- Asking them to squeeze their legs together as they do hip extension (bridge or pelvic curl) is virtually impossible due to the excess adipose tissue.
- Do not ask them to hold both legs up off of the floor at any angle. Due to the size of their abdomen, their abdominals have weakened and they cannot maintain a good pelvic position. They WILL hurt their back.
- Use assists where ever you can. Place the legs on a large ball if you want their legs up. Place a small pad under their head if they are extended in their neck when in a normal supine position.
- Do not ask them to lie flat on their stomach and then lift their chest up off of the floor. You will get huge compensations occuring, and a squashed feeling in the abdomen. You could do a simple core contraction while they lie on their tummy but allow them to open their legs slightly.
- Always allow them to have their legs a little wider than usual.

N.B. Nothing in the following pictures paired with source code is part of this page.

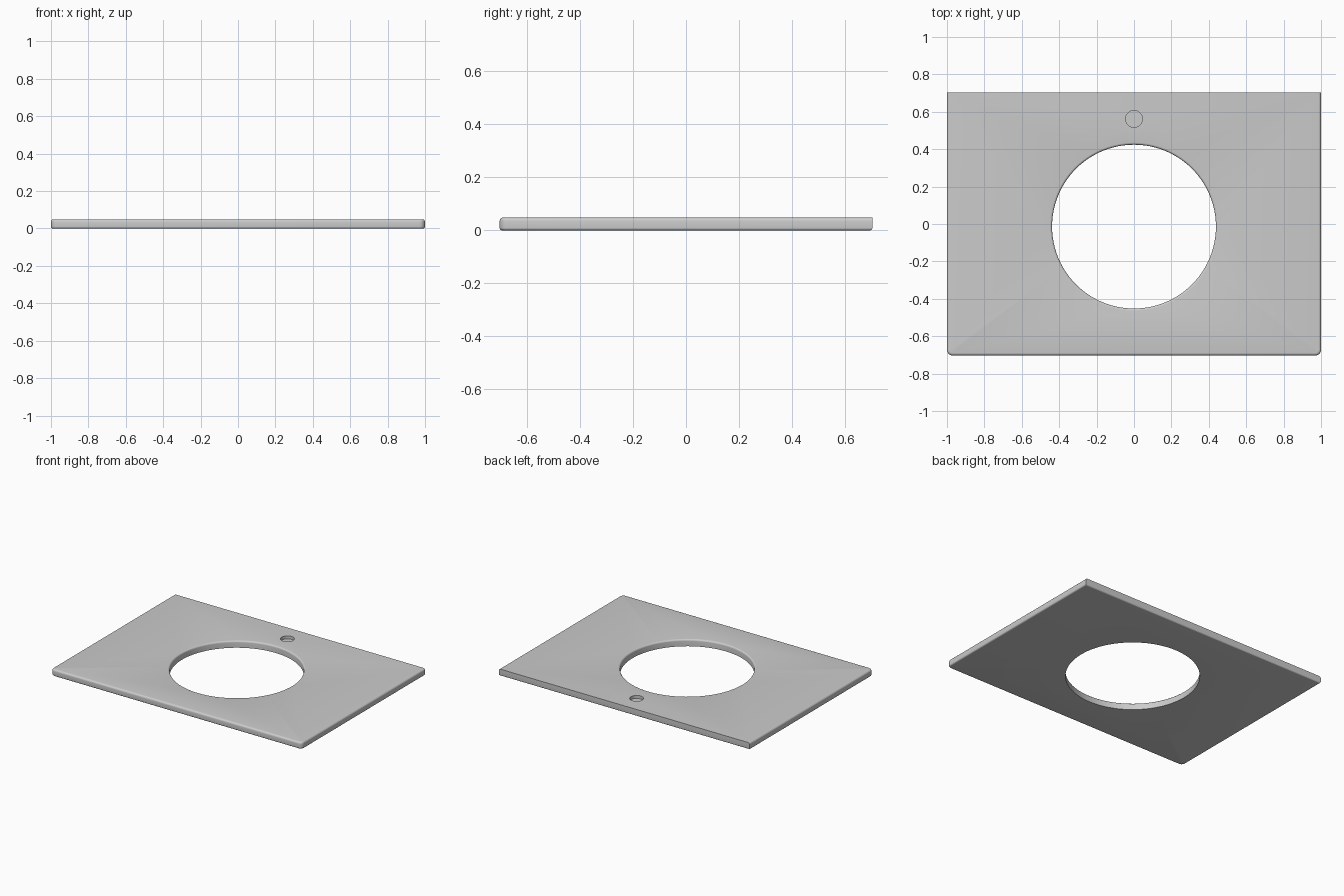
import bpy, bmesh, math

if "Cube" in bpy.data.objects:
    bpy.data.objects.remove(bpy.data.objects["Cube"])

HX, HY, H = 1.0, 0.703, 0.049      # half width, half depth, thickness
CORNER = 0.03                      # front corner radius in plan
R_TOP, R_BOT = 0.014, 0.010        # edge roundings


def outline(bm, z, d, back_d):
    """Plan outline inset by d (front, sides) and back_d (back)."""
    r = CORNER - d
    pts = [(HX - d, HY - back_d), (-HX + d, HY - back_d)]
    for sx, a0 in ((-1, 180), (1, 270)):
        for i in range(9):
            a = math.radians(a0 + 90 * i / 8)
            pts.append((sx * (HX - CORNER) + r * math.cos(a),
                        -HY + CORNER + r * math.sin(a)))
    return [bm.verts.new((x, y, z)) for x, y in pts]


def circle(bm, cy, r, z, n):
    return [bm.verts.new((r * math.cos(2 * math.pi * i / n),
                          cy + r * math.sin(2 * math.pi * i / n), z)) for i in range(n)]


def skin(bm, rings):
    for a, b in zip(rings, rings[1:]):
        n = len(a)
        for i in range(n):
            j = (i + 1) % n
            bm.faces.new((a[i], a[j], b[j], b[i]))


def fill(bm, loops):
    edges = [bm.edges.get((l[i], l[(i + 1) % len(l)])) for l in loops for i in range(len(l))]
    bmesh.ops.triangle_fill(bm, edges=edges, use_beauty=True)


bm = bmesh.new()
steps = [math.radians(90 * i / 5) for i in range(6)]

# outer edge: rounded all round below, rounded on front and sides above, square top at the back
outer = [outline(bm, R_BOT * (1 - math.sin(a)), R_BOT * (1 - math.cos(a)),
                 R_BOT * (1 - math.cos(a))) for a in reversed(steps)]
outer += [outline(bm, H - R_TOP * (1 - math.sin(a)), R_TOP * (1 - math.cos(a)), 0)
          for a in steps]
skin(bm, outer)

# basin opening with an eased upper rim
BY, BR, RIM = -0.014, 0.438, 0.012
basin = [circle(bm, BY, BR, 0, 96)]
basin += [circle(bm, BY, BR + RIM * (1 - math.cos(a)), H - RIM * (1 - math.sin(a)), 96)
          for a in steps]
skin(bm, basin)

# blind tap hole
tap = [circle(bm, 0.562, 0.045, z, 40) for z in (H - 0.022, H)]
skin(bm, tap)
bm.faces.new(tap[0])

# top and bottom surfaces
fill(bm, [outer[-1], basin[-1], tap[-1]])
fill(bm, [outer[0], basin[0]])
bmesh.ops.recalc_face_normals(bm, faces=bm.faces[:])

mesh = bpy.data.meshes.new("countertop")
bm.to_mesh(mesh)
bm.free()
top = bpy.data.objects.new("countertop", mesh)
bpy.context.collection.objects.link(top)
bpy.context.view_layer.objects.active = top
top.select_set(True)
bpy.ops.object.shade_smooth_by_angle(angle=math.radians(30))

This will enable them to hold a good posture or to maintain a good pelvis without adipose tissue changing posture or pelvic positions.
- Do not ask them to squeeze their arms in at their sides, it will force them to roll their shoulders forward and they will lose good form. There is too much excess weight at the area of the triceps and lats and therefore it is impossible to expect them to maintain elbows in at their sides.
- They might struggle with posterior pelvic movements due to the adipose tissue that is at the inner thigh area so always allow the legs to be slightly wider than hip width apart.
- Chest lifts or ab crunches are very difficult and therefore a triangular cushion is ideal. It elevates their chest slightly and therefore the pressure is off of their lungs.
- Doing deep lateral flexion of the spine is challenging as they are restricted if they have a larger abdomen. Rather allow them to keep a longer side (oblique). Also have them slightly elevated on their side on the triangular cushion.
Remember to be sensitive when planning their session. Think it through and make sure that you have taken their size into consideration.
Do not allow them to ever feel that their weight is a huge challenge for you. Just follow these easy steps and you will be A-OK!
That is the healthy truth!
Tanya Thompson – CEO and Founder of-courseonline.com – ONLINE Post education for movement professionals.